What's going on here?
The Trump administration spelled out its plans to make American public infrastructure great again on Monday, but a big increase in government spending amid falls in revenue due to tax cuts spells trouble for the bond market… (tweet this)
What does this mean?
The White House says its plans would spur as much as $1.5 trillion of investment in America’s aging roads, airports and other public works although, as always with politics, it’s not quite that straightforward.
In any case, the hope is that the US economy will benefit from the jobs and business activity created by the infrastructure spending – as well as from the enhanced infrastructure itself, which can facilitate more efficient trade and generally encourage more commerce (e.g. goods arrive more quickly).
Why should I care?
The bigger picture: There’s controversy regarding how the US government can afford the program.
The Trump administration says it might cut funding from other federal programs to come up with the $200 billion it wants to spend on infrastructure, but if it can’t, then the necessary conclusion is that the government will have to borrow more (i.e. sell more government bonds) to pay for it.
For markets: This could contribute to further pressure in bond markets.

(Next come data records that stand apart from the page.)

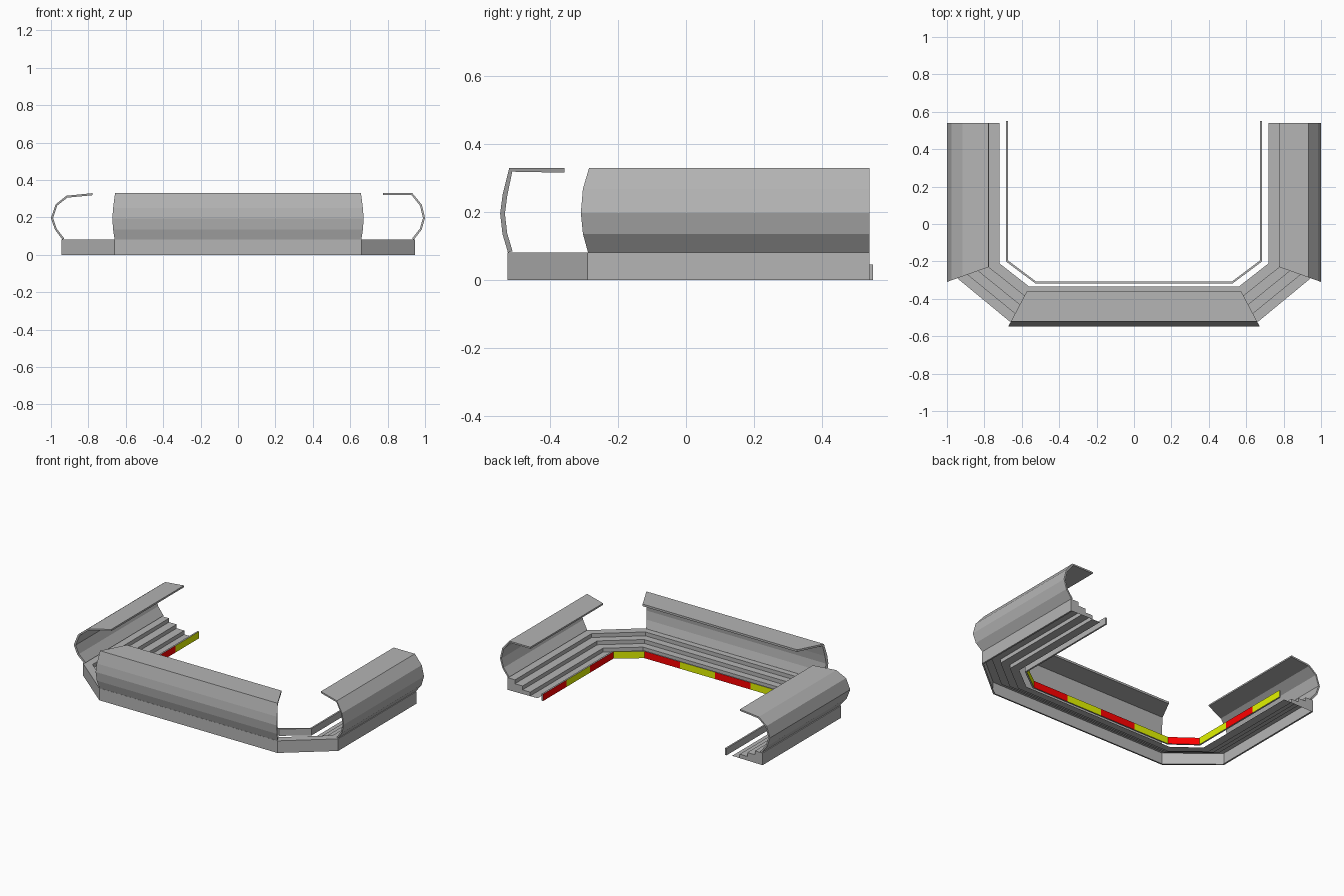
import bpy, bmesh
from mathutils import Vector

if "Cube" in bpy.data.objects:
    bpy.data.objects.remove(bpy.data.objects["Cube"])


def material(name, color):
    m = bpy.data.materials.new(name)
    m.diffuse_color = (*color, 1)
    m.use_nodes = True
    m.node_tree.nodes["Principled BSDF"].inputs["Base Color"].default_value = m.diffuse_color
    return m


grey = material("concrete_grey", (0.46, 0.46, 0.46))
red = material("panel_red", (1, 0, 0))
yellow = material("panel_yellow", (0.76, 0.9, 0))


def make_object(name, bm, mats=(grey,)):
    bmesh.ops.recalc_face_normals(bm, faces=bm.faces)
    me = bpy.data.meshes.new(name)
    bm.to_mesh(me)
    bm.free()
    for m in mats:
        me.materials.append(m)
    ob = bpy.data.objects.new(name, me)
    bpy.context.collection.objects.link(ob)
    return ob


def sweep(name, rings, closed):
    """Skin a list of equal-length point rings and cap both ends."""
    bm = bmesh.new()
    rows = [[bm.verts.new(p) for p in ring] for ring in rings]
    n = len(rows[0])
    for a, b in zip(rows, rows[1:]):
        for i in range(n if closed else n - 1):
            j = (i + 1) % n
            bm.faces.new((a[i], a[j], b[j], b[i]))
    bm.faces.new(rows[0])
    bm.faces.new(rows[-1])
    return make_object(name, bm)


def thicken(profile, t):
    """Close an open (distance, z) profile by offsetting it inwards."""
    pts = [Vector(p) for p in profile]
    inner = []
    for i, p in enumerate(pts):
        dirs = []
        if i > 0:
            dirs.append((p - pts[i - 1]).normalized())
        if i < len(pts) - 1:
            dirs.append((pts[i + 1] - p).normalized())
        d = sum(dirs, Vector((0, 0))).normalized()
        inner.append(p + Vector((-d.y, d.x)) * t)
    return pts + inner[::-1]


# Plan of the U: (inner edge, outer edge) at each station, right arm to left arm
half = [((0.72, 0.54), (0.945, 0.54)),
        ((0.72, -0.21), (0.945, -0.29)),
        ((0.56, -0.335), (0.66, -0.525))]
flip = [tuple((-x, y) for x, y in s) for s in reversed(half)]
stations = half + flip


def at(station, t, z):
    a, b = Vector(station[0]), Vector(station[1])
    p = a + (b - a) * t
    return (p.x, p.y, z)


# Stepped terrace: outer wall with a foot, four treads, open underneath, capped ends
steps = [(0.95, 0), (1, 0), (1, 0.081)]
for k, z in enumerate((0.081, 0.055, 0.029, 0.003)):
    if k:
        steps.append((1 - k / 4, z))
    steps.append((1 - (k + 1) / 4, z))
sweep("terrace_steps", [[at(s, t, z) for t, z in steps] for s in stations], False)

# Curved roof shells with mitred ends
right_profile = [(0.94, 0.081), (0.982, 0.135), (1.0, 0.197), (0.983, 0.268),
                 (0.932, 0.33), (0.775, 0.33)]
left_profile = [(0.938, 0.081), (0.979, 0.135), (1.0, 0.197), (0.975, 0.27),
                (0.917, 0.316), (0.778, 0.33)]
front_profile = [(0.524, 0.081), (0.54, 0.135), (0.547, 0.195), (0.54, 0.25),
                 (0.52, 0.33), (0.358, 0.33)]


def roof(name, profile, ends, inner, width, thickness):
    pts = thicken(profile, thickness)
    sweep(name, [[at(s, (d - inner) / width, z) for d, z in pts] for s in ends], True)


roof("right_roof", right_profile, stations[0:2], 0.72, 0.225, 0.011)
roof("front_roof", front_profile, stations[2:4], 0.335, 0.19, 0.014)
roof("left_roof", left_profile, stations[4:6], 0.72, 0.225, 0.011)

# Barrier around the pitch: inner face split into red and yellow panels
corners = [((0.674, 0.55), (0.685, 0.55)), ((0.674, -0.195), (0.685, -0.2)),
           ((0.523, -0.308), (0.527, -0.318))]
corners += [tuple((-x, y) for x, y in s) for s in reversed(corners)]
cuts = []
for a, b, n in zip(corners, corners[1:], (3, 1, 4, 1, 3)):
    for i in range(n):
        cuts.append([Vector(p).lerp(Vector(q), i / n) for p, q in zip(a, b)])
cuts.append([Vector(p) for p in corners[-1]])

bm = bmesh.new()
TOP = 0.046
rows = [[bm.verts.new((p.x, p.y, z)) for p, z in
         ((i, 0), (i, TOP), (o, TOP), (o, 0))] for i, o in cuts]
for k, (a, b) in enumerate(zip(rows, rows[1:])):
    for i in range(4):
        j = (i + 1) % 4
        f = bm.faces.new((a[i], a[j], b[j], b[i]))
        f.material_index = 1 + k % 2 if i == 0 else 0
bm.faces.new(rows[0])
bm.faces.new(rows[-1])
make_object("pitch_barrier", bm, (grey, red, yellow))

The US economy is already growing at or close to its fastest rate since the 2008 financial crisis. Lots of new infrastructure spending would likely help boost it further – but it would also put upward pressure on inflation. Bonds tend to be worth less when the economy is growing quickly (since a relatively low fixed return becomes less attractive than, say, stocks). Rising inflation, meanwhile, means the interest that bonds pay is worth less – which also depresses bond prices. Finally, if the US government has to sell many more bonds to finance higher spending, then the supply of bonds will increase, thus putting further downward pressure on bond prices (due to supply and demand).